The Instant Buy API is designed for merchants and app developers selling physical goods and services, who already have a payment processor and are looking to simplify the mobile checkout experience for customers using their apps, Google says.
Flash-sale site Rue La La and travel sites Booking.com and Expedia.com are a few of the e-commerce companies testing the feature in their Android apps, Google says. They are likely trying to reduce the 97% mobile shopping cart abandonment rate, according to 2012 research from web marketing and analytics vendor SeeWhy.
Because Google is not processing payments or managing fulfillment, the service is free for Android app developers, Google says. The payment API follows Google’s launch in October of a similar Google Wallet API that helped speed up payments on mobile sites.
Apps integrated with Google Wallet will require the latest version of Google Play Services, which Google says it is rolling out to all Android devices in the next day or so. Google Play Services enables Android app developers to include such Google features as the Google + social network and Google Maps in their apps, as well as to get access to automatic Google platform updates via the Google Play store.
Other retailers are using a variety of methods to speed up mobile checkouts. For example, Abt Inc. is using the advanced HTML5 programming language to help shoppers more easily enter their ZIP codes, says Dan Laabs a developer at Abt.
“When you add a product to the cart, if you are a new customer we ask for your delivery ZIP code,” Laabs says. “When you click on the input box, we use an HTML5 input type so the numeral pad shows up on your phone.
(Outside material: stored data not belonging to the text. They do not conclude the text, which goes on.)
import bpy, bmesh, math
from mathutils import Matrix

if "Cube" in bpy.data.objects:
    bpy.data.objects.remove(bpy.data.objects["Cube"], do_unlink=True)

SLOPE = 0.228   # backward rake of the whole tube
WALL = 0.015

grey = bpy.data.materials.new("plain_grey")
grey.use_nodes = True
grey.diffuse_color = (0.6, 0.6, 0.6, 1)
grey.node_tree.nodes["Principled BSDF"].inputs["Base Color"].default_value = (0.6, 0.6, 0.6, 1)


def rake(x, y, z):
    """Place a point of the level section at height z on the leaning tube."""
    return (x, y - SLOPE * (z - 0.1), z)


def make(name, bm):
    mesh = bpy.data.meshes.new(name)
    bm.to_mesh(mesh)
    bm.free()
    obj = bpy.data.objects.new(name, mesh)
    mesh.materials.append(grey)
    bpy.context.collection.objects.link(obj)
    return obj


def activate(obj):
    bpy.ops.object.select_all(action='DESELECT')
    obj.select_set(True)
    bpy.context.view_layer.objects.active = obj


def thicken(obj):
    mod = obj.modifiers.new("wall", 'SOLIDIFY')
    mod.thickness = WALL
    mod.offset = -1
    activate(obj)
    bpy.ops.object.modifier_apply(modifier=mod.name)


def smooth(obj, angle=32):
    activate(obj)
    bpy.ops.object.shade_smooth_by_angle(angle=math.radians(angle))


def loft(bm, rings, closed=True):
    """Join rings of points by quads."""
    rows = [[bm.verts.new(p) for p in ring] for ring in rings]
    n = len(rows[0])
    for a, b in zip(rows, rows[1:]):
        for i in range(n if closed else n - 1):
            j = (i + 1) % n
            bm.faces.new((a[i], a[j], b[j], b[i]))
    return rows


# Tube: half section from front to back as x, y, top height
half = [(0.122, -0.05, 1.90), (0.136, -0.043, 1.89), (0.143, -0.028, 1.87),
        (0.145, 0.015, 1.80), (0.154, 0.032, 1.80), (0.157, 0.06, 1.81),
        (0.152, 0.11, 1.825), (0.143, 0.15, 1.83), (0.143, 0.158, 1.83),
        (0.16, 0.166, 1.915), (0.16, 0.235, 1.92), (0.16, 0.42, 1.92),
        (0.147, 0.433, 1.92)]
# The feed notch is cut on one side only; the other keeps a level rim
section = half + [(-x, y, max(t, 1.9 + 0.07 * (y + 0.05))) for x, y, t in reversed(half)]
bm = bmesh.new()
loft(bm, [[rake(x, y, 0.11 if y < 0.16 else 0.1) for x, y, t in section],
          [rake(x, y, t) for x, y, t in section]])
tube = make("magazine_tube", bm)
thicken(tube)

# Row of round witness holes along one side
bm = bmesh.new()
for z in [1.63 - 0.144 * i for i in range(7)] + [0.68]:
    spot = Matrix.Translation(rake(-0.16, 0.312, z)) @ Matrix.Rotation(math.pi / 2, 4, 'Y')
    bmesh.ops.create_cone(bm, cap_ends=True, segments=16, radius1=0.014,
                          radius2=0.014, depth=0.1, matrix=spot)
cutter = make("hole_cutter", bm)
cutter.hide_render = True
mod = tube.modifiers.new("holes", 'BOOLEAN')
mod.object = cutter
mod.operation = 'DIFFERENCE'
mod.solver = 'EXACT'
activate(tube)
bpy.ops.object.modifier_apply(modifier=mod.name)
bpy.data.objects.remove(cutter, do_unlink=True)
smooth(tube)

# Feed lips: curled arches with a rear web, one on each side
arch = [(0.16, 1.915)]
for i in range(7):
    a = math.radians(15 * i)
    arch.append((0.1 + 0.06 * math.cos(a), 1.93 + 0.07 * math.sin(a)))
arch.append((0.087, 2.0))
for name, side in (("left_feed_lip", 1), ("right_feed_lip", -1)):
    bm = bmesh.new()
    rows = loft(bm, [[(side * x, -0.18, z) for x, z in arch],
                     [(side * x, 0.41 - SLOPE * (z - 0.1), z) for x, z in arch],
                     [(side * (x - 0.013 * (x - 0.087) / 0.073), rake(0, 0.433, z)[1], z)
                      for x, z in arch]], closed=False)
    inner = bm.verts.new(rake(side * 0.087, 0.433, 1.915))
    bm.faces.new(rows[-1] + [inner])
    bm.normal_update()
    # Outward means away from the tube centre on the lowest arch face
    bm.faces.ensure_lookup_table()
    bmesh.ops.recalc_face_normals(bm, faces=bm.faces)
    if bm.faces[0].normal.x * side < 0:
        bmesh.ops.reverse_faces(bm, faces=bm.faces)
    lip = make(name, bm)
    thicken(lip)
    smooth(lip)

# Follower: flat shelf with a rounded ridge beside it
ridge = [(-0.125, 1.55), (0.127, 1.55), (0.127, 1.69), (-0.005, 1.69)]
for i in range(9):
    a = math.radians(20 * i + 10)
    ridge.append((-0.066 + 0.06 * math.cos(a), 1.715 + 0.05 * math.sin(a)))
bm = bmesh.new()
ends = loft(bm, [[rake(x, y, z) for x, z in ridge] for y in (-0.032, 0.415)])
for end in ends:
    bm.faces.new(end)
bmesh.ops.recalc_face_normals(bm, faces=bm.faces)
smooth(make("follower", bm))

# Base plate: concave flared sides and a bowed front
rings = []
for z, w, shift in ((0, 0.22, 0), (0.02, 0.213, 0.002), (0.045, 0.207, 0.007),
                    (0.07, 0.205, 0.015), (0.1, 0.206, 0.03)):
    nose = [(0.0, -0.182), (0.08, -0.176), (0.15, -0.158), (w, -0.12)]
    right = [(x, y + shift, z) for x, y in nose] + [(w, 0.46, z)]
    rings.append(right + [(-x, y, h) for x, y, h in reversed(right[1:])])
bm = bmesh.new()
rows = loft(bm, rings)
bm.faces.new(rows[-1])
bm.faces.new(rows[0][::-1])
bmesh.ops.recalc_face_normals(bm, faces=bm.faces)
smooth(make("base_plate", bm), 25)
This makes it easier for customers because they get the more focused number pad rather than having the full keyboard pop up, and as a result they get a bigger box to type in their ZIP code.”